What to produce
Pictures should not appear in the copy; the records themselves must be written out exactly.

Given records
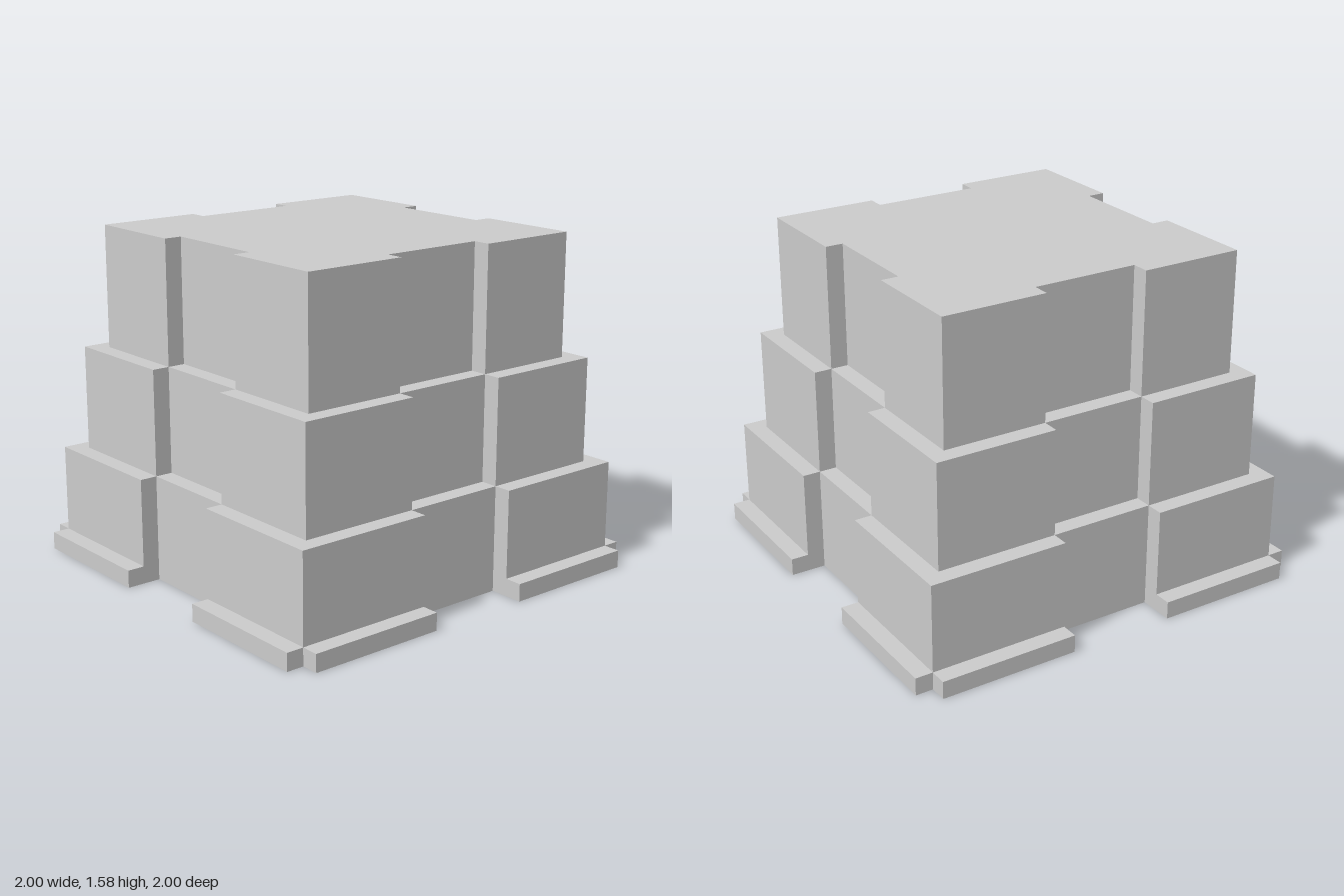
import * as THREE from 'three';

const STEP = 1 / 12; // ledge width and recess depth
const NOTCH = 0.253; // half width of the recess in each side

// Repeats one corner's outline four times around the centre
function fourfold(corner) {
  const points = [];
  for (let i = 0; i < 4; i++) {
    for (const [x, y] of corner) {
      points.push(new THREE.Vector2(x, y).rotateAround(new THREE.Vector2(), i * Math.PI / 2));
    }
  }
  return new THREE.Shape(points);
}

// Square block with a recess in the middle of each side
function tierShape(half) {
  const inner = half - STEP;
  return fourfold([[inner, NOTCH], [half, NOTCH], [half, half], [NOTCH, half], [NOTCH, inner]]);
}

// Base outline: the skirting stands out from the walls and leaves the corners open
function plinthShape() {
  const wall = 1 - STEP, inner = wall - STEP;
  return fourfold([
    [inner, NOTCH], [1, NOTCH], [1, wall], [wall, wall], [wall, 1], [NOTCH, 1], [NOTCH, inner],
  ]);
}

export function createModel() {
  const group = new THREE.Group();
  group.name = 'steppedBlock';
  const material = new THREE.MeshStandardMaterial({ color: 0xcccccc, flatShading: true });

  const addLayer = (name, shape, bottom, top) => {
    const geometry = new THREE.ExtrudeGeometry(shape, { depth: top - bottom, bevelEnabled: false });
    geometry.rotateX(-Math.PI / 2);
    geometry.translate(0, bottom, 0);
    const mesh = new THREE.Mesh(geometry, material);
    mesh.name = name;
    group.add(mesh);
  };

  // Layers from the ground up
  addLayer('plinth', plinthShape(), 0, STEP);
  addLayer('lowerTier', tierShape(1 - STEP), STEP, 0.5);
  addLayer('middleTier', tierShape(1 - 2 * STEP), 0.5, 1);
  addLayer('upperTier', tierShape(1 - 3 * STEP), 1, 1 + 7 * STEP);

  return group;
}
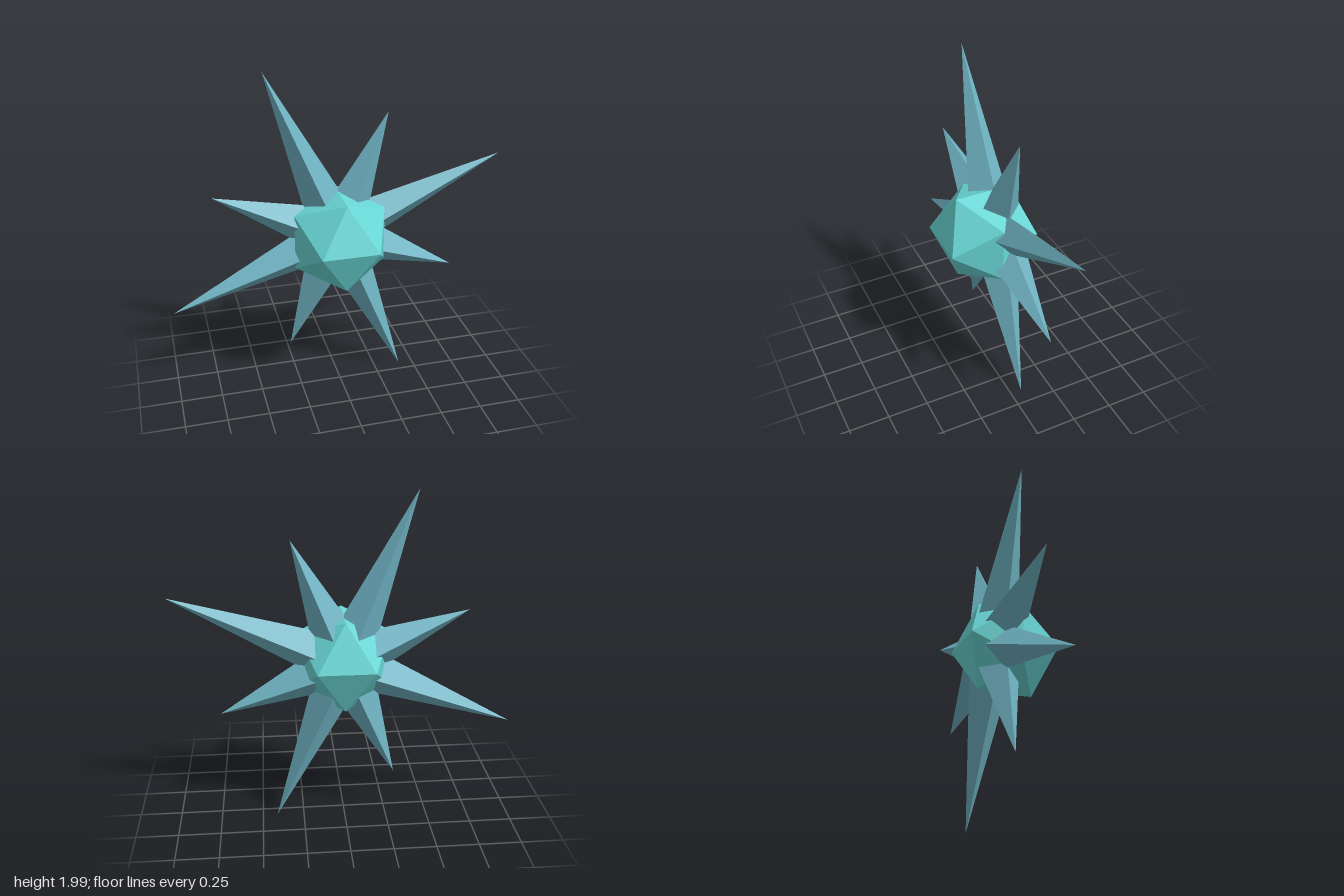
import * as THREE from 'three';

const coreTeal = new THREE.MeshStandardMaterial({ color: 0x69d8d6 });
coreTeal.name = 'core teal';
coreTeal.flatShading = true;
const spikeBlue = new THREE.MeshStandardMaterial({ color: 0x70b4c4 });
spikeBlue.name = 'spike blue';
spikeBlue.flatShading = true;

const CENTRE_Y = 1;
const SPIKE_Z = -0.067;   // the ring of spikes sits behind the core's middle
const SPIKE_BASE = 0.185; // distance of each spike's base from the centre
const SPIKE_RADIUS = 0.125;

// Four-sided spike pointing outward, with its base at SPIKE_BASE
function makeSpike(reach, angle) {
  const length = reach - SPIKE_BASE;
  const geometry = new THREE.ConeGeometry(SPIKE_RADIUS, length, 4);
  geometry.translate(0, SPIKE_BASE + length / 2, 0);
  const spike = new THREE.Mesh(geometry, spikeBlue);
  spike.rotation.z = angle - Math.PI / 2;
  return spike;
}

export function createModel() {
  const model = new THREE.Group();
  model.name = 'spikedStar';

  // Faceted core, turned so a horizontal edge faces the front
  const coreGeometry = new THREE.IcosahedronGeometry(0.317, 0);
  coreGeometry.rotateZ(Math.PI / 2);
  const core = new THREE.Mesh(coreGeometry, coreTeal);
  core.name = 'core';
  core.position.y = CENTRE_Y;
  model.add(core);

  // Eight spikes, alternating long and short
  const ring = new THREE.Group();
  ring.name = 'spikeRing';
  ring.position.set(0, CENTRE_Y, SPIKE_Z);
  for (let i = 0; i < 8; i++) {
    const isLong = i % 2 === 0;
    const spike = makeSpike(isLong ? 1.078 : 0.785, Math.PI / 8 + (i * Math.PI) / 4);
    spike.name = (isLong ? 'longSpike' : 'shortSpike') + (Math.floor(i / 2) + 1);
    ring.add(spike);
  }
  model.add(ring);

  return model;
}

Task answer
import * as THREE from 'three';

const STEP = 1 / 12; // ledge width and recess depth
const NOTCH = 0.253; // half width of the recess in each side

// Repeats one corner's outline four times around the centre
function fourfold(corner) {
  const points = [];
  for (let i = 0; i < 4; i++) {
    for (const [x, y] of corner) {
      points.push(new THREE.Vector2(x, y).rotateAround(new THREE.Vector2(), i * Math.PI / 2));
    }
  }
  return new THREE.Shape(points);
}

// Square block with a recess in the middle of each side
function tierShape(half) {
  const inner = half - STEP;
  return fourfold([[inner, NOTCH], [half, NOTCH], [half, half], [NOTCH, half], [NOTCH, inner]]);
}

// Base outline: the skirting stands out from the walls and leaves the corners open
function plinthShape() {
  const wall = 1 - STEP, inner = wall - STEP;
  return fourfold([
    [inner, NOTCH], [1, NOTCH], [1, wall], [wall, wall], [wall, 1], [NOTCH, 1], [NOTCH, inner],
  ]);
}

export function createModel() {
  const group = new THREE.Group();
  group.name = 'steppedBlock';
  const material = new THREE.MeshStandardMaterial({ color: 0xcccccc, flatShading: true });

  const addLayer = (name, shape, bottom, top) => {
    const geometry = new THREE.ExtrudeGeometry(shape, { depth: top - bottom, bevelEnabled: false });
    geometry.rotateX(-Math.PI / 2);
    geometry.translate(0, bottom, 0);
    const mesh = new THREE.Mesh(geometry, material);
    mesh.name = name;
    group.add(mesh);
  };

  // Layers from the ground up
  addLayer('plinth', plinthShape(), 0, STEP);
  addLayer('lowerTier', tierShape(1 - STEP), STEP, 0.5);
  addLayer('middleTier', tierShape(1 - 2 * STEP), 0.5, 1);
  addLayer('upperTier', tierShape(1 - 3 * STEP), 1, 1 + 7 * STEP);

  return group;
}
import * as THREE from 'three';

const coreTeal = new THREE.MeshStandardMaterial({ color: 0x69d8d6 });
coreTeal.name = 'core teal';
coreTeal.flatShading = true;
const spikeBlue = new THREE.MeshStandardMaterial({ color: 0x70b4c4 });
spikeBlue.name = 'spike blue';
spikeBlue.flatShading = true;

const CENTRE_Y = 1;
const SPIKE_Z = -0.067;   // the ring of spikes sits behind the core's middle
const SPIKE_BASE = 0.185; // distance of each spike's base from the centre
const SPIKE_RADIUS = 0.125;

// Four-sided spike pointing outward, with its base at SPIKE_BASE
function makeSpike(reach, angle) {
  const length = reach - SPIKE_BASE;
  const geometry = new THREE.ConeGeometry(SPIKE_RADIUS, length, 4);
  geometry.translate(0, SPIKE_BASE + length / 2, 0);
  const spike = new THREE.Mesh(geometry, spikeBlue);
  spike.rotation.z = angle - Math.PI / 2;
  return spike;
}

export function createModel() {
  const model = new THREE.Group();
  model.name = 'spikedStar';

  // Faceted core, turned so a horizontal edge faces the front
  const coreGeometry = new THREE.IcosahedronGeometry(0.317, 0);
  coreGeometry.rotateZ(Math.PI / 2);
  const core = new THREE.Mesh(coreGeometry, coreTeal);
  core.name = 'core';
  core.position.y = CENTRE_Y;
  model.add(core);

  // Eight spikes, alternating long and short
  const ring = new THREE.Group();
  ring.name = 'spikeRing';
  ring.position.set(0, CENTRE_Y, SPIKE_Z);
  for (let i = 0; i < 8; i++) {
    const isLong = i % 2 === 0;
    const spike = makeSpike(isLong ? 1.078 : 0.785, Math.PI / 8 + (i * Math.PI) / 4);
    spike.name = (isLong ? 'longSpike' : 'shortSpike') + (Math.floor(i / 2) + 1);
    ring.add(spike);
  }
  model.add(ring);

  return model;
}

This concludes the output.